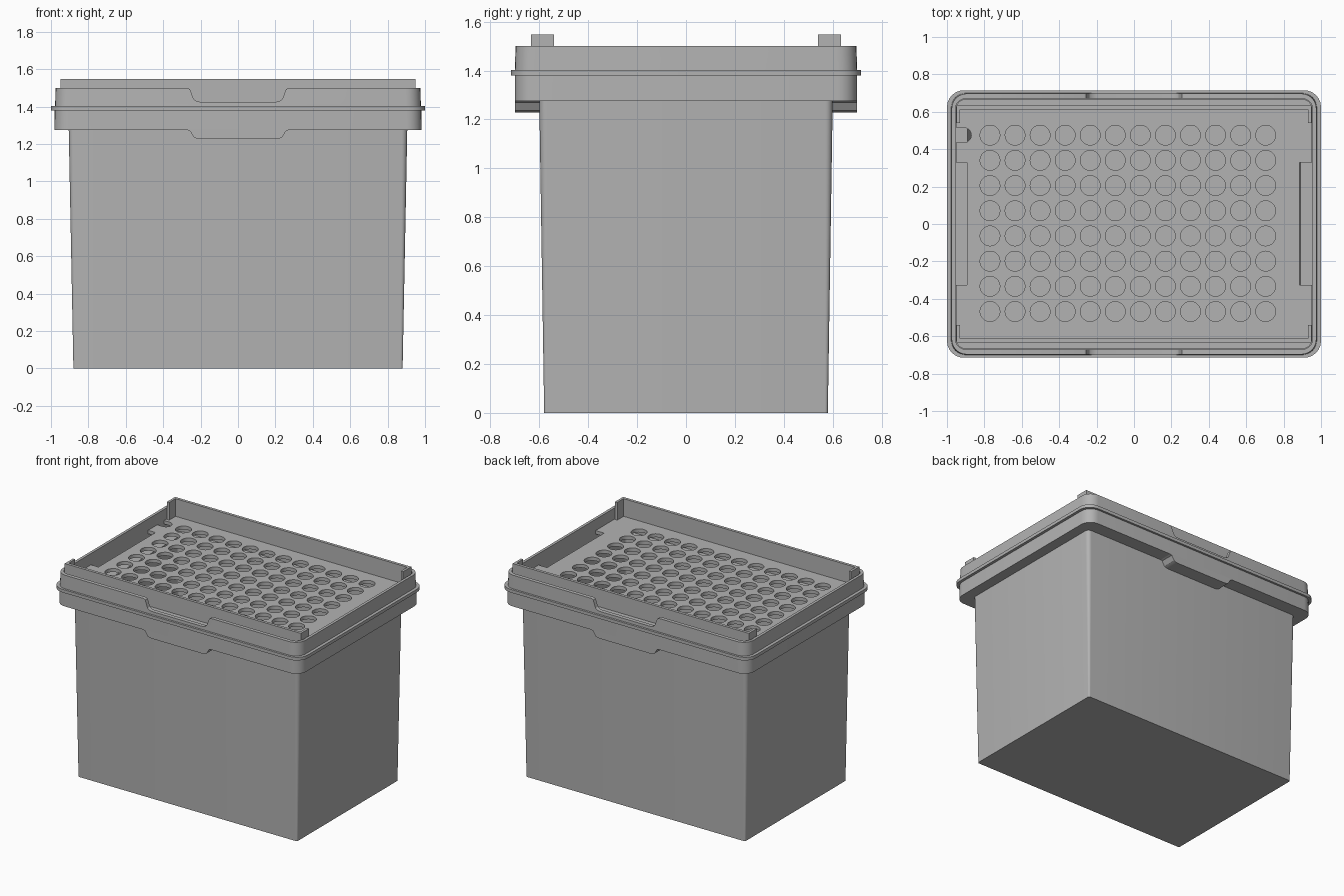
import bpy, bmesh, math

cube = bpy.data.objects.get("Cube")
if cube:
    bpy.data.objects.remove(cube)

GREY = (0.45, 0.45, 0.45, 1)
mat = bpy.data.materials.new("matte grey plastic")
mat.use_nodes = True
mat.diffuse_color = GREY
mat.node_tree.nodes["Principled BSDF"].inputs["Base Color"].default_value = GREY


def finish(bm, name):
    bmesh.ops.recalc_face_normals(bm, faces=bm.faces)
    mesh = bpy.data.meshes.new(name)
    bm.to_mesh(mesh)
    bm.free()
    mesh.materials.append(mat)
    obj = bpy.data.objects.new(name, mesh)
    bpy.context.collection.objects.link(obj)
    return obj


def activate(obj):
    bpy.ops.object.select_all(action='DESELECT')
    obj.select_set(True)
    bpy.context.view_layer.objects.active = obj


def smooth(obj):
    activate(obj)
    bpy.ops.object.shade_smooth_by_angle(angle=math.radians(32))


def cut(obj, cutter):
    cutter.hide_render = True
    mod = obj.modifiers.new("cut", 'BOOLEAN')
    mod.operation = 'DIFFERENCE'
    mod.solver = 'EXACT'
    mod.object = cutter
    activate(obj)
    bpy.ops.object.modifier_apply(modifier=mod.name)
    bpy.data.objects.remove(cutter)


def rounded_rect(hx, hy, r, seg=6):
    pts = []
    for q, (sx, sy) in enumerate([(1, 1), (-1, 1), (-1, -1), (1, -1)]):
        for i in range(seg + 1):
            a = math.pi / 2 * (q + i / seg)
            pts.append((sx * (hx - r) + r * math.cos(a), sy * (hy - r) + r * math.sin(a)))
    return pts


def loft(name, rings):
    """Skin rounded rectangles (half x, half y, radius, z) in order and cap both ends."""
    bm = bmesh.new()
    loops = [[bm.verts.new((x, y, z)) for x, y in rounded_rect(hx, hy, r)]
             for hx, hy, r, z in rings]
    n = len(loops[0])
    for a, b in zip(loops, loops[1:]):
        for i in range(n):
            j = (i + 1) % n
            bm.faces.new((a[i], a[j], b[j], b[i]))
    bm.faces.new(loops[0])
    bm.faces.new(loops[-1])
    return finish(bm, name)


def add_prism(bm, points, offset):
    face = bm.faces.new([bm.verts.new(p) for p in points])
    ext = bmesh.ops.extrude_face_region(bm, geom=[face])["geom"]
    bmesh.ops.translate(bm, vec=offset,
                        verts=[v for v in ext if isinstance(v, bmesh.types.BMVert)])


def add_box(bm, x0, x1, y0, y1, z0, z1):
    add_prism(bm, [(x0, y0, z0), (x1, y0, z0), (x1, y1, z0), (x0, y1, z0)], (0, 0, z1 - z0))


def grip_profile(z_top, z_low, z_cap):
    """Shallow tray outline with softly curved ends, closed at z_cap."""
    curve = [(0.27, 0), (0.257, 0.1), (0.247, 0.45), (0.237, 0.8), (0.222, 0.95), (0.2, 1)]
    right = [(x, z_top + (z_low - z_top) * t) for x, t in curve]
    left = [(-x, z) for x, z in reversed(right)]
    return [(0.27, z_cap)] + right + left + [(-0.27, z_cap)]


# Tapered tub with stepped collar, thin flange, ledge and hollow inside
tub = loft("tub_and_collar", [
    (0.88, 0.58, 0.012, 0), (0.905, 0.60, 0.03, 1.275),
    (0.982, 0.70, 0.08, 1.275), (0.98, 0.70, 0.08, 1.38),
    (1.0, 0.715, 0.09, 1.38), (1.0, 0.715, 0.09, 1.403),
    (0.978, 0.70, 0.08, 1.403), (0.975, 0.697, 0.08, 1.50),
    (0.955, 0.67, 0.055, 1.50), (0.955, 0.67, 0.055, 1.29),
    (0.89, 0.585, 0.02, 1.29), (0.865, 0.565, 0.01, 0.02)])

# Finger notches in the front and back of the rim
bm = bmesh.new()
for side in (-1, 1):
    add_prism(bm, [(x, side * 0.64, z) for x, z in grip_profile(1.501, 1.425, 1.56)],
              (0, side * 0.16, 0))
cut(tub, finish(bm, "notch_cutter"))
smooth(tub)

# Grip tabs hanging under the collar, front and back
for label, side in (("front", -1), ("back", 1)):
    bm = bmesh.new()
    add_prism(bm, [(x, side * 0.595, z) for x, z in grip_profile(1.275, 1.228, 1.28)],
              (0, side * 0.105, 0))
    smooth(finish(bm, label + "_grip_tab"))

# Perforated deck
DECK_TOP, DECK_LOW = 1.42, 1.395
deck = loft("rack_deck", [(0.953, 0.668, 0.055, DECK_LOW), (0.953, 0.668, 0.055, DECK_TOP)])
bm = bmesh.new()
for col in range(12):
    for row in range(8):
        cx, cy = -0.77 + 0.134 * col, -0.468 + 0.1347 * row
        ring = [(cx + 0.053 * math.cos(math.tau * i / 28),
                 cy + 0.053 * math.sin(math.tau * i / 28), 1.3) for i in range(28)]
        add_prism(bm, ring, (0, 0, 0.2))
# Long end slots and one rounded key slot
add_box(bm, -1.0, -0.893, -0.325, 0.33, 1.3, 1.5)
add_box(bm, 0.885, 1.0, -0.325, 0.33, 1.3, 1.5)
arc = [(-0.91 + 0.04 * math.cos(a), 0.475 + 0.04 * math.sin(a), 1.3)
       for a in (math.pi * (i / 12 - 0.5) for i in range(13))]
add_prism(bm, [(-1.0, 0.435, 1.3)] + arc + [(-1.0, 0.515, 1.3)], (0, 0, 0.2))
cut(deck, finish(bm, "hole_cutter"))
smooth(deck)

# Upstanding rack walls with short corner returns
for label, side in (("front", -1), ("back", 1)):
    bm = bmesh.new()
    outline = [(-0.948, 0.633), (-0.948, 0.54), (-0.93, 0.54), (-0.93, 0.612)]
    outline += [(-x, y) for x, y in reversed(outline)]
    add_prism(bm, [(x, side * y, 1.40) for x, y in outline], (0, 0, 0.148))
    finish(bm, label + "_rack_wall")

The problem: Exactly as written, set down each line of the records, leaving out the pictures.

Answer space:
import bpy, bmesh, math

cube = bpy.data.objects.get("Cube")
if cube:
    bpy.data.objects.remove(cube)

GREY = (0.45, 0.45, 0.45, 1)
mat = bpy.data.materials.new("matte grey plastic")
mat.use_nodes = True
mat.diffuse_color = GREY
mat.node_tree.nodes["Principled BSDF"].inputs["Base Color"].default_value = GREY


def finish(bm, name):
    bmesh.ops.recalc_face_normals(bm, faces=bm.faces)
    mesh = bpy.data.meshes.new(name)
    bm.to_mesh(mesh)
    bm.free()
    mesh.materials.append(mat)
    obj = bpy.data.objects.new(name, mesh)
    bpy.context.collection.objects.link(obj)
    return obj


def activate(obj):
    bpy.ops.object.select_all(action='DESELECT')
    obj.select_set(True)
    bpy.context.view_layer.objects.active = obj


def smooth(obj):
    activate(obj)
    bpy.ops.object.shade_smooth_by_angle(angle=math.radians(32))


def cut(obj, cutter):
    cutter.hide_render = True
    mod = obj.modifiers.new("cut", 'BOOLEAN')
    mod.operation = 'DIFFERENCE'
    mod.solver = 'EXACT'
    mod.object = cutter
    activate(obj)
    bpy.ops.object.modifier_apply(modifier=mod.name)
    bpy.data.objects.remove(cutter)


def rounded_rect(hx, hy, r, seg=6):
    pts = []
    for q, (sx, sy) in enumerate([(1, 1), (-1, 1), (-1, -1), (1, -1)]):
        for i in range(seg + 1):
            a = math.pi / 2 * (q + i / seg)
            pts.append((sx * (hx - r) + r * math.cos(a), sy * (hy - r) + r * math.sin(a)))
    return pts


def loft(name, rings):
    """Skin rounded rectangles (half x, half y, radius, z) in order and cap both ends."""
    bm = bmesh.new()
    loops = [[bm.verts.new((x, y, z)) for x, y in rounded_rect(hx, hy, r)]
             for hx, hy, r, z in rings]
    n = len(loops[0])
    for a, b in zip(loops, loops[1:]):
        for i in range(n):
            j = (i + 1) % n
            bm.faces.new((a[i], a[j], b[j], b[i]))
    bm.faces.new(loops[0])
    bm.faces.new(loops[-1])
    return finish(bm, name)


def add_prism(bm, points, offset):
    face = bm.faces.new([bm.verts.new(p) for p in points])
    ext = bmesh.ops.extrude_face_region(bm, geom=[face])["geom"]
    bmesh.ops.translate(bm, vec=offset,
                        verts=[v for v in ext if isinstance(v, bmesh.types.BMVert)])


def add_box(bm, x0, x1, y0, y1, z0, z1):
    add_prism(bm, [(x0, y0, z0), (x1, y0, z0), (x1, y1, z0), (x0, y1, z0)], (0, 0, z1 - z0))


def grip_profile(z_top, z_low, z_cap):
    """Shallow tray outline with softly curved ends, closed at z_cap."""
    curve = [(0.27, 0), (0.257, 0.1), (0.247, 0.45), (0.237, 0.8), (0.222, 0.95), (0.2, 1)]
    right = [(x, z_top + (z_low - z_top) * t) for x, t in curve]
    left = [(-x, z) for x, z in reversed(right)]
    return [(0.27, z_cap)] + right + left + [(-0.27, z_cap)]


# Tapered tub with stepped collar, thin flange, ledge and hollow inside
tub = loft("tub_and_collar", [
    (0.88, 0.58, 0.012, 0), (0.905, 0.60, 0.03, 1.275),
    (0.982, 0.70, 0.08, 1.275), (0.98, 0.70, 0.08, 1.38),
    (1.0, 0.715, 0.09, 1.38), (1.0, 0.715, 0.09, 1.403),
    (0.978, 0.70, 0.08, 1.403), (0.975, 0.697, 0.08, 1.50),
    (0.955, 0.67, 0.055, 1.50), (0.955, 0.67, 0.055, 1.29),
    (0.89, 0.585, 0.02, 1.29), (0.865, 0.565, 0.01, 0.02)])

# Finger notches in the front and back of the rim
bm = bmesh.new()
for side in (-1, 1):
    add_prism(bm, [(x, side * 0.64, z) for x, z in grip_profile(1.501, 1.425, 1.56)],
              (0, side * 0.16, 0))
cut(tub, finish(bm, "notch_cutter"))
smooth(tub)

# Grip tabs hanging under the collar, front and back
for label, side in (("front", -1), ("back", 1)):
    bm = bmesh.new()
    add_prism(bm, [(x, side * 0.595, z) for x, z in grip_profile(1.275, 1.228, 1.28)],
              (0, side * 0.105, 0))
    smooth(finish(bm, label + "_grip_tab"))

# Perforated deck
DECK_TOP, DECK_LOW = 1.42, 1.395
deck = loft("rack_deck", [(0.953, 0.668, 0.055, DECK_LOW), (0.953, 0.668, 0.055, DECK_TOP)])
bm = bmesh.new()
for col in range(12):
    for row in range(8):
        cx, cy = -0.77 + 0.134 * col, -0.468 + 0.1347 * row
        ring = [(cx + 0.053 * math.cos(math.tau * i / 28),
                 cy + 0.053 * math.sin(math.tau * i / 28), 1.3) for i in range(28)]
        add_prism(bm, ring, (0, 0, 0.2))
# Long end slots and one rounded key slot
add_box(bm, -1.0, -0.893, -0.325, 0.33, 1.3, 1.5)
add_box(bm, 0.885, 1.0, -0.325, 0.33, 1.3, 1.5)
arc = [(-0.91 + 0.04 * math.cos(a), 0.475 + 0.04 * math.sin(a), 1.3)
       for a in (math.pi * (i / 12 - 0.5) for i in range(13))]
add_prism(bm, [(-1.0, 0.435, 1.3)] + arc + [(-1.0, 0.515, 1.3)], (0, 0, 0.2))
cut(deck, finish(bm, "hole_cutter"))
smooth(deck)

# Upstanding rack walls with short corner returns
for label, side in (("front", -1), ("back", 1)):
    bm = bmesh.new()
    outline = [(-0.948, 0.633), (-0.948, 0.54), (-0.93, 0.54), (-0.93, 0.612)]
    outline += [(-x, y) for x, y in reversed(outline)]
    add_prism(bm, [(x, side * y, 1.40) for x, y in outline], (0, 0, 0.148))
    finish(bm, label + "_rack_wall")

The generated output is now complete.